U.S. prosecutors filed new criminal charges against a Venezuelan man living in the United States who they allege bribed officials at Venezuela’s state-run oil company, PDVSA.
The bribes — free hotel rooms, meals and cash — were meant to help get lucrative contracts for U.S. energy companies owned by Venezuelans, according to prosecutors.
Earlier this year, two Venezuelan oil barons living in the United States pled guilty to being part of a bribery ring valued at about $1 billion.

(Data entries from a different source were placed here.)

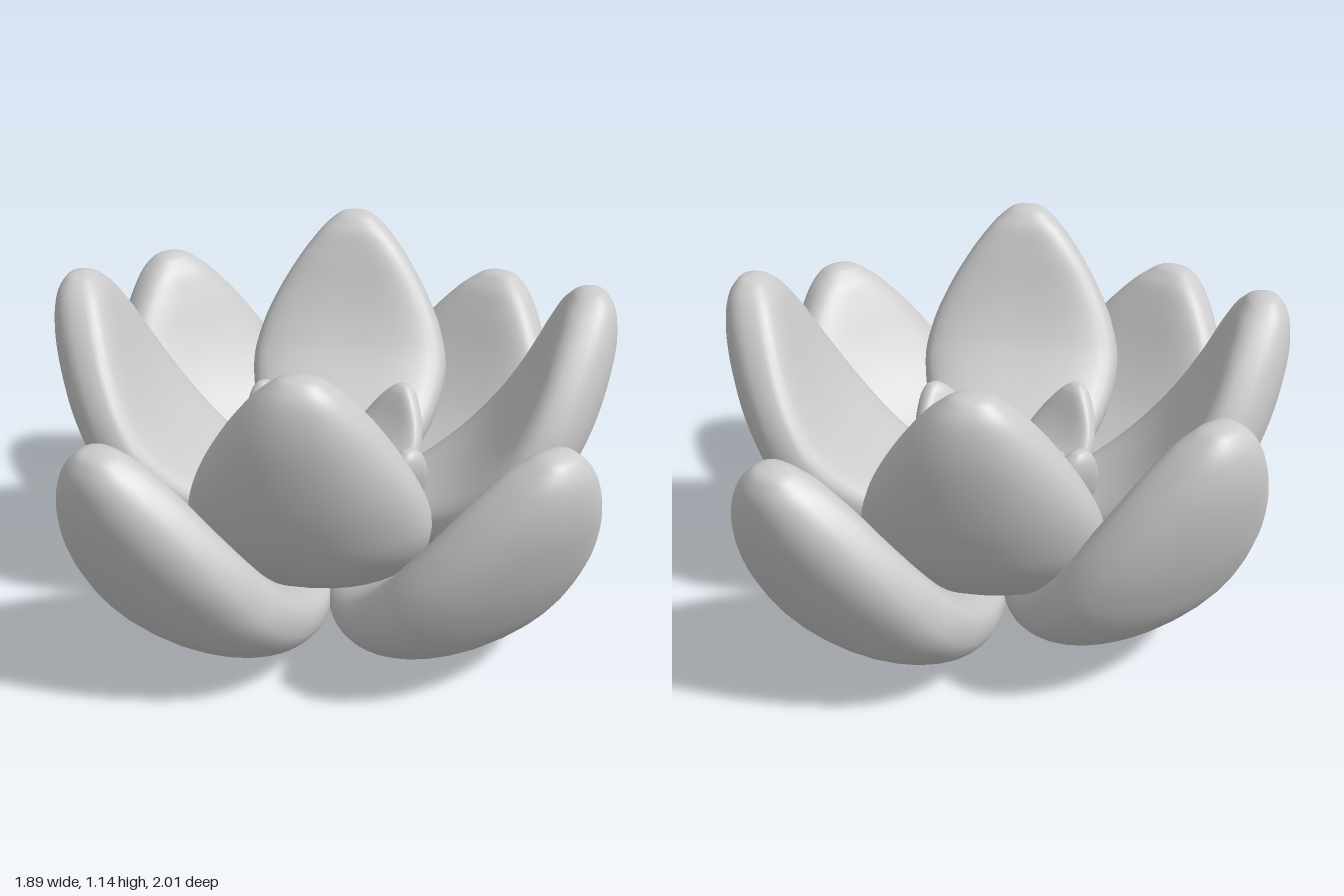
import * as THREE from 'three';
import { mergeVertices } from 'three/addons/utils/BufferGeometryUtils.js';

// Petal stations from base to tip:
// [distance out, height, half width, half thickness, cupping of the edges]
const STATIONS = [
  [-0.025, 0.0, 0, 0, 0],
  [-0.01, 0.0, 0.035, 0.045, 0],
  [0.05, 0.002, 0.075, 0.065, 0.005],
  [0.195, 0.022, 0.17, 0.085, 0.02],
  [0.375, 0.08, 0.28, 0.108, 0.03],
  [0.545, 0.17, 0.35, 0.134, 0.04],
  [0.675, 0.295, 0.375, 0.143, 0.045],
  [0.75, 0.43, 0.348, 0.135, 0.045],
  [0.8, 0.565, 0.29, 0.125, 0.04],
  [0.834, 0.7, 0.21, 0.112, 0.03],
  [0.848, 0.8, 0.135, 0.09, 0.015],
  [0.85, 0.852, 0.08, 0.06, 0.005],
  [0.85, 0.872, 0.045, 0.034, 0],
  [0.85, 0.879, 0, 0, 0],
];

// Puffy, spoon-shaped petal swept through the stations; it points along +z
function petalGeometry(rows = 65, cols = 40) {
  const spine = new THREE.CatmullRomCurve3(
    STATIONS.map(([r, y, w]) => new THREE.Vector3(w, y, r)), false, 'catmullrom', 0.5);
  const body = new THREE.CatmullRomCurve3(
    STATIONS.map(([, , , t, cup]) => new THREE.Vector3(t, cup, 0)), false, 'catmullrom', 0.5);
  const soft = (v, power) => Math.sign(v) * Math.abs(v) ** power;
  const positions = [];
  const index = [];
  for (let i = 0; i <= rows; i++) {
    const u = i / rows;
    const p = spine.getPoint(u);
    const b = body.getPoint(u);
    const before = spine.getPoint(Math.max(0, u - 0.03));
    const after = spine.getPoint(Math.min(1, u + 0.03));
    const dz = after.z - before.z;
    const dy = after.y - before.y;
    const len = Math.hypot(dz, dy);
    for (let j = 0; j < cols; j++) {
      const a = (j / cols) * Math.PI * 2;
      const c = soft(Math.cos(a), 0.85);
      const lift = b.x * soft(Math.sin(a), 0.78) + b.y * c * c;
      positions.push(p.x * c, p.y + (lift * dz) / len, p.z - (lift * dy) / len);
      if (i < rows) {
        const k = i * cols + j;
        const n = i * cols + ((j + 1) % cols);
        index.push(k, n, k + cols, n, n + cols, k + cols);
      }
    }
  }
  let geometry = new THREE.BufferGeometry();
  geometry.setAttribute('position', new THREE.Float32BufferAttribute(positions, 3));
  geometry.setIndex(index);
  geometry = mergeVertices(geometry, 1e-5);
  geometry.computeVertexNormals();
  return geometry;
}

// Rings of petals: base height, size, and [heading, downward tilt] in degrees
const RINGS = [
  { name: 'outerPetal', y: 0.1, size: 1.09, petals: [[43.5, 9], [147.5, 9], [-134.5, 3.5], [-33, 9]] },
  { name: 'middlePetal', y: 0.26, size: 1, petals: [[0, 0], [90, 0], [180, 0], [-90, 0]] },
  { name: 'innerPetal', y: 0.325, size: 0.41, petals: [[48, 6], [143, 6], [-132, 4], [-38, 6]] },
  { name: 'heartPetal', y: 0.375, size: 0.195, petals: [[8, 13], [100, 13], [188, 13], [-82, 13]] },
];

export function createModel() {
  const model = new THREE.Group();
  model.name = 'lotusFlower';
  const geometry = petalGeometry();
  const material = new THREE.MeshStandardMaterial({ color: 0xcccccc });
  for (const ring of RINGS) {
    const group = new THREE.Group();
    group.name = `${ring.name}Ring`;
    ring.petals.forEach(([heading, tilt], i) => {
      const petal = new THREE.Mesh(geometry, material);
      petal.name = `${ring.name}${i + 1}`;
      petal.rotation.order = 'YXZ';
      petal.rotation.y = THREE.MathUtils.degToRad(heading);
      petal.rotation.x = THREE.MathUtils.degToRad(tilt);
      petal.scale.setScalar(ring.size);
      petal.position.y = ring.y;
      group.add(petal);
    });
    model.add(group);
  }
  return model;
}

The defendant in the latest case, Juan Jose Hernandez Comerma, is accused of carrying out bribes between at least 2008 and 2012 for his business partner, Abraham Jose Shiera Bastidas, who owned several U.S.-based energy companies and pled guilty to bribery charges in March.
Comerma allegedly paid for hotel rooms in Miami and New York for PDVSA official Alfonzo Elizer Gravina, as well as other bribes. In court documents prosecutors cite emails between the two men, including one where Comerma told Gravina, “I take care of you.”
Comerma was also allegedly giving bribes on behalf of another Venezuelan man who pled guilty to bribery charges in June, Roberto Enrique Rincon Fernandez. Rincon owned energy companies in the U.S., and received contracts from PDVSA.
Rincon received 13 years in prison as part of a plea deal. Shiera posted bail in May. CNNMoney didn’t immediately know the status of his case.
Comerma, if found guilty, could potentially face several years in prison.
The allegations come against the backdrop of Venezuela’s spiraling economy that’s running out of money. Venezuela badly depends on selling its vast oil reserves to survive. It’s been crippled by sky-high inflation under the socialist regime of President Nicolas Maduro.